Planets orbiting from Earth before the turn of the century. TESS discovered the Jupiter-shaped exoplanet around the ancient binary star. According to an article to be published in the AAS Journal, the newly discovered circumbinary planet, named TIC 172900988b, is slightly larger than Jupiter and carries its two host stars.
A cast impression of TIC 17299009B and its two original stars. Dr. Weslin Kostov and his colleagues at NASA’s Goddard Space Flight Center wrote on their own: “Long before NASA’s Kepler Space Telescope discovered orbiting planets, astronomers had discussed the unusual observation signatures of such planets: the occurrence of multiple transits during a combination “. Paper.
“This effect is caused by the crossing of one or both stars on the planet, eclipsing the binary several times during a fraction of its orbital period.”
“The configuration of such transits depends on the speeds predicted by the sky in relation to the orbiting planets and the transits of the stars. Importantly, the orbital periods of these planets can be estimated by such transits, provided the host system is a double line Let be spectroscopic binary.

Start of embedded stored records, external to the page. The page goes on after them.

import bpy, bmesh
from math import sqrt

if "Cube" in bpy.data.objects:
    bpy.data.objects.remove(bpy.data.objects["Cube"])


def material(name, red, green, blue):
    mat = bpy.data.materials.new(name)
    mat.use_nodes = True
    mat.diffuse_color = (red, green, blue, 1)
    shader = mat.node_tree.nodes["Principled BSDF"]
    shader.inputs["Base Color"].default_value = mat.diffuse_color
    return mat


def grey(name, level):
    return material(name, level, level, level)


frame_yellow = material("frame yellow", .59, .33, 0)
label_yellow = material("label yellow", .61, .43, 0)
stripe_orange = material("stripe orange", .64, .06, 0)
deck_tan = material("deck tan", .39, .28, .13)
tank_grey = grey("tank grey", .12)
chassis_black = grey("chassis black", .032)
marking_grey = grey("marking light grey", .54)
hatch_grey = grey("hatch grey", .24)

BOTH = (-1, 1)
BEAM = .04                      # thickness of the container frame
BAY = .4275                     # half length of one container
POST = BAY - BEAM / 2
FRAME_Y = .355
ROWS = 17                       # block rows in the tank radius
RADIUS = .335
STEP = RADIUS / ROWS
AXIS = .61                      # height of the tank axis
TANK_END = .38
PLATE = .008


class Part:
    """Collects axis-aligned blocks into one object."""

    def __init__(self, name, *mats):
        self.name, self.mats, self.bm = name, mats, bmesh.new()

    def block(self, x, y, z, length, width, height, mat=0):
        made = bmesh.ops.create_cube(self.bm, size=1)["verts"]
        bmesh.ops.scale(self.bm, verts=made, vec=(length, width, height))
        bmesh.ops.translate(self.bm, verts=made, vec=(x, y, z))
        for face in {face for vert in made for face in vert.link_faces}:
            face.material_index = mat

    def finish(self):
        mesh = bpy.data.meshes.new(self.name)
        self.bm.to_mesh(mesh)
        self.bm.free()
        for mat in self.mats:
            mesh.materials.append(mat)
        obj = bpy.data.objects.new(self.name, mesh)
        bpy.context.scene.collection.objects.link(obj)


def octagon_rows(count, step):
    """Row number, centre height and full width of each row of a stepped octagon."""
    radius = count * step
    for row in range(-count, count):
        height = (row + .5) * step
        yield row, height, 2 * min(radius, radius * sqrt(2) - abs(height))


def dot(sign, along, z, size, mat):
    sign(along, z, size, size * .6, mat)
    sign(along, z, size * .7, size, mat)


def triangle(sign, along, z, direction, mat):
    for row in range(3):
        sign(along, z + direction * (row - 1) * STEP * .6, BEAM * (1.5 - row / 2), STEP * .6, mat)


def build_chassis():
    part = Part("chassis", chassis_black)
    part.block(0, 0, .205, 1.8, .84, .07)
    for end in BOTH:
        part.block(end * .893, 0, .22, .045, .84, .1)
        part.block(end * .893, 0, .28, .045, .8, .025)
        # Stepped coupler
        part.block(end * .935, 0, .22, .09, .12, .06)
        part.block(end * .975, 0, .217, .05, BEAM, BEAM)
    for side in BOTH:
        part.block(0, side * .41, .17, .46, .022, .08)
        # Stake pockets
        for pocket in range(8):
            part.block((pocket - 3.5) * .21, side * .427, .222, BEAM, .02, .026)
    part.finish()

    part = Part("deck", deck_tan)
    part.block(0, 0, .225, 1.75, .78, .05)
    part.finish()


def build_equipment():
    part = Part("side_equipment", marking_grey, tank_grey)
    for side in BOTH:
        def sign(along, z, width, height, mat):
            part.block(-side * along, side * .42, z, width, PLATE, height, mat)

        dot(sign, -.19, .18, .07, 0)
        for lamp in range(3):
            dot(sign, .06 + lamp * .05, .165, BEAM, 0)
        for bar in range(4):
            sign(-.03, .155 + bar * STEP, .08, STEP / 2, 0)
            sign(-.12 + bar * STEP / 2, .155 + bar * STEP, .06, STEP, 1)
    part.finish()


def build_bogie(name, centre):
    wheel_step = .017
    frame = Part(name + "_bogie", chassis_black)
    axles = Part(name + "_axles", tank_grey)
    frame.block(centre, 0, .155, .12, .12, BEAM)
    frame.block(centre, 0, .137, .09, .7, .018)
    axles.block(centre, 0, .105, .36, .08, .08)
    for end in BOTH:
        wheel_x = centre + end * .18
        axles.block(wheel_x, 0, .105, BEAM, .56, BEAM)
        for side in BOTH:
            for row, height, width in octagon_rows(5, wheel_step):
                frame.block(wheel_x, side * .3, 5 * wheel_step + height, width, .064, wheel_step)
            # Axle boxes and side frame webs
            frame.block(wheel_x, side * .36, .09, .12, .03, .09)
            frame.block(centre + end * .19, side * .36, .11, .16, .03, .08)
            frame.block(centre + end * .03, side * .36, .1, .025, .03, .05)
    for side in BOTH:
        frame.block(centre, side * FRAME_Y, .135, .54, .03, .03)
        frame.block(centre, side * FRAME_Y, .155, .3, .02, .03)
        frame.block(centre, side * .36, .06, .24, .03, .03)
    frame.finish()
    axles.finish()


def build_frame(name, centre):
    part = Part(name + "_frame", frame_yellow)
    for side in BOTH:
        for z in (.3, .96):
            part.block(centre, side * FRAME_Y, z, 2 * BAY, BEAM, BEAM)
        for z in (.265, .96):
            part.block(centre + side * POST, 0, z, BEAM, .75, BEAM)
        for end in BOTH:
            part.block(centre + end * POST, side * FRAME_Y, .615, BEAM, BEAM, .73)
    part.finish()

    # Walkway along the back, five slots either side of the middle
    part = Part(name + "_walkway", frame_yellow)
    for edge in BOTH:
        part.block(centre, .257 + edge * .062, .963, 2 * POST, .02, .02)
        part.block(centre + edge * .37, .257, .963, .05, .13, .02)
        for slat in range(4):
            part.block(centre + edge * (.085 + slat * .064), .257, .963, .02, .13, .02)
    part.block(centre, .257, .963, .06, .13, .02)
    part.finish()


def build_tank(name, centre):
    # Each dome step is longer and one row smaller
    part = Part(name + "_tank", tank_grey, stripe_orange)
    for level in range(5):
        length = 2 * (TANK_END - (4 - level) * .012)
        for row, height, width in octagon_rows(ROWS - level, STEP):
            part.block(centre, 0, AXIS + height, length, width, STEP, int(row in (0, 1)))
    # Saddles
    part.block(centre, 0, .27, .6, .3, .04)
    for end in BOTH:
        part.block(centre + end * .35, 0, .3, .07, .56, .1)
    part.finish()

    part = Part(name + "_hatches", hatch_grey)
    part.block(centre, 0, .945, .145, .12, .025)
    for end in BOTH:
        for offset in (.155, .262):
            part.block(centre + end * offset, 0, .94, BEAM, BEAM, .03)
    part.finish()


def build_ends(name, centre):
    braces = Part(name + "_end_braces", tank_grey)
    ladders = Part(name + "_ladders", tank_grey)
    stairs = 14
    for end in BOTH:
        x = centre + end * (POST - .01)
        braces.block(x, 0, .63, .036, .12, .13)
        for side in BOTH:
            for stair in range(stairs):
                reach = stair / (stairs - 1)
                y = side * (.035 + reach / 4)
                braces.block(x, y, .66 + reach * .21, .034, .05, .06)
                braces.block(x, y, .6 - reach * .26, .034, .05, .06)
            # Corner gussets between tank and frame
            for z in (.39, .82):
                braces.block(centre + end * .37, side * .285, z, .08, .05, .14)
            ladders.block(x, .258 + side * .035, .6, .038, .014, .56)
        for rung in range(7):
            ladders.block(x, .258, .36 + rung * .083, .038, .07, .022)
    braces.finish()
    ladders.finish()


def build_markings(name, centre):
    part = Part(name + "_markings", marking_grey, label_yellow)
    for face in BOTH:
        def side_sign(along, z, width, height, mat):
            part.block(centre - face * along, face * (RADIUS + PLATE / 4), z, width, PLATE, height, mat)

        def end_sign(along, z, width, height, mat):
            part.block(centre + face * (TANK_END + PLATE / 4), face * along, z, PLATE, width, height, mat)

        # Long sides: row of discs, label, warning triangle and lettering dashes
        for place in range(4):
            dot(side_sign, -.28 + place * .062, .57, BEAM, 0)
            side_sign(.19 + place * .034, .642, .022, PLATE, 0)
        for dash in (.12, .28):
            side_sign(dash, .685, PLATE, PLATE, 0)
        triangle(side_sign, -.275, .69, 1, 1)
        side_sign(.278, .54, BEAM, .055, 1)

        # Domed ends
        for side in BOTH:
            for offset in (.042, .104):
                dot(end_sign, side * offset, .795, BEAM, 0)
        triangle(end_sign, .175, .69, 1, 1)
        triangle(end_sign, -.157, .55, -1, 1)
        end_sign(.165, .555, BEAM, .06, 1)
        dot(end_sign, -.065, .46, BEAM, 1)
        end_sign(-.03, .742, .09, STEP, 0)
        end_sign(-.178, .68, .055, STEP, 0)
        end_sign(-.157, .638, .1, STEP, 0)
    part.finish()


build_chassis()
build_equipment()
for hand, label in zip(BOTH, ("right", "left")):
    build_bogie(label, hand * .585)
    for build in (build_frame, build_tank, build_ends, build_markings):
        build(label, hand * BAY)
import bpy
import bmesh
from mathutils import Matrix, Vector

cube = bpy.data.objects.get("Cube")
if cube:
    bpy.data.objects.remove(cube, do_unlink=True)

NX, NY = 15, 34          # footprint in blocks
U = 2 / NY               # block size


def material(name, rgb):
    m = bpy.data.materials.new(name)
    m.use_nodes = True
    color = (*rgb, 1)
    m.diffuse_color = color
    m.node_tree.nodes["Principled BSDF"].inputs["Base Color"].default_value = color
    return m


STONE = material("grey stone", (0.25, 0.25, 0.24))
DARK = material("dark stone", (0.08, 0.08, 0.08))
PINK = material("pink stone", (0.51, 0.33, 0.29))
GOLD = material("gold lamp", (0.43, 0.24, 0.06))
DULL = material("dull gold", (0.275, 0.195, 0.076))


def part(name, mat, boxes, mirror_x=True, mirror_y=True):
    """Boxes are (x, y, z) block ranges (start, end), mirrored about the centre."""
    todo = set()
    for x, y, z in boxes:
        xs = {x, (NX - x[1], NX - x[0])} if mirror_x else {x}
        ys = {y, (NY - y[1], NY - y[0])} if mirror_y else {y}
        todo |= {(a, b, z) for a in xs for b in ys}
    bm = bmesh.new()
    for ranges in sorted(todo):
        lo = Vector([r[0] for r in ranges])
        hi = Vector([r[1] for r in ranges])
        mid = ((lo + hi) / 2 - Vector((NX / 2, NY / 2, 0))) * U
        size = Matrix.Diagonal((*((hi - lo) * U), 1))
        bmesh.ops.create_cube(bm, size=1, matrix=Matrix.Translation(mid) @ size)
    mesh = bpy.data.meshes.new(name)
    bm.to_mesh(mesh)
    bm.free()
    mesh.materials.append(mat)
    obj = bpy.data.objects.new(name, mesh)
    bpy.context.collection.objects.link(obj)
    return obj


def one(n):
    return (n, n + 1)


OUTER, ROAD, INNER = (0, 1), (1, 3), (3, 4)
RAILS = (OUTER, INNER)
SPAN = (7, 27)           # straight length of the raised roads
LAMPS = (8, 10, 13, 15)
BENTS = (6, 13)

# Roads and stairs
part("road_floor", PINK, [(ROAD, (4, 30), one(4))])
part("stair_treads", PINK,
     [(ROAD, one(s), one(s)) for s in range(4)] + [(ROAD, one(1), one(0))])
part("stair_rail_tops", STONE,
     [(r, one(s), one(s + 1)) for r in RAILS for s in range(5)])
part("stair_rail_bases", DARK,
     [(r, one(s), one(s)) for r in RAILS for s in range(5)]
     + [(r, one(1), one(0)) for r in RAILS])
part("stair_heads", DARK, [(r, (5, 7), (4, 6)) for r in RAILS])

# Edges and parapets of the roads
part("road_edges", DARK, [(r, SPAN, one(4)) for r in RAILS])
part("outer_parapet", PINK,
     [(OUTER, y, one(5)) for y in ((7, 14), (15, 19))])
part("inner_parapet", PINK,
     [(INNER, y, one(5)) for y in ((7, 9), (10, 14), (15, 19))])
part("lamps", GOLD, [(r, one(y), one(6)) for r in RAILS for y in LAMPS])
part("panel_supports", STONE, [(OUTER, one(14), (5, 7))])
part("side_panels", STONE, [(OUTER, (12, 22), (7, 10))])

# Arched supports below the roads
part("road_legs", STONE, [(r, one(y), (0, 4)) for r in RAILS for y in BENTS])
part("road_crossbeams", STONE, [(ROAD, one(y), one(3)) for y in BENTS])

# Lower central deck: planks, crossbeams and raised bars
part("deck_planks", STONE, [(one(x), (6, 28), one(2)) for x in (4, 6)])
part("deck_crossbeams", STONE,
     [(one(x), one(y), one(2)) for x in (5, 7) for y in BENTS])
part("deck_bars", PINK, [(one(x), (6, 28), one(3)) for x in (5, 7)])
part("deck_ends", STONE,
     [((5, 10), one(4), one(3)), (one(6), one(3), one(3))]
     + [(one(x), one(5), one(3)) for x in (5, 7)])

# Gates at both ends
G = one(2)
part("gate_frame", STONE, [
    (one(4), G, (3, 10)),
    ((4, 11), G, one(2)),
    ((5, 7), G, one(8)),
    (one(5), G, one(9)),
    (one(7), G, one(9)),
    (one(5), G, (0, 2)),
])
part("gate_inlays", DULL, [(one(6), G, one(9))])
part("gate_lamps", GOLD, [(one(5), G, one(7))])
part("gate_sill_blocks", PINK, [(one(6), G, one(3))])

“Several groups of astronomers tried to track the transit of planets orbiting from Earth before the turn of the century, simple conjunction or not, but were eventually interrupted by time-limited sampling,” he said.
“Fortunately, thanks to its long stay and high photometric precision, the Kepler mission allowed the discovery of a dozen circumbinary transit planets and also demonstrated that the occurrence of pairs of transits during a conjunction is common.”
“Four of the eleven known circumbinary Kepler systems exhibit such transits: Kepler-16, Kepler-34, Kepler-35, and Kepler-1647.” TIC 172900988b is 1.01 times bigger than Jupiter and 11.07 times bigger than Earth.
With a mass of 2.9 Jupiter, it is the largest known orbiting planet, twice the size of the next largest planet, Kepler-1647b.
The orbital period of the planet is between 179 and 208 days and it is too hot to live in a habitable zone. This was found in data from NASA’s Transiting Exoplanet Survey Satellite (TESS) using multiple transit technology in conjunction.
Analysis of the light curve of the TIC18299009 binary system revealed one primary and two secondary eclipses with depths of 40% and 35%, respectively.
“TIC 172900988 was observed in the same region and the planet produced only two transits, one in each star, during the same conjunction,” the astronomers wrote.
The planet crossed the first star and then 5 days later it crossed the secondary star. The binary star itself is eclipsing with a duration of 19.7 days and a singularity of 0.45.
TIC 172900988 is approximately 824 light years distant in the Cancer zodiac. Also known as TYC 2483-160-1 and 2MASS J08343881 + 3133147, the system is 3.1 billion years old.
The researchers wrote: “TIC 172900988 demonstrates the discoverability of TESS for planets that orbit through orbital periods, much longer than the length of the observation window.”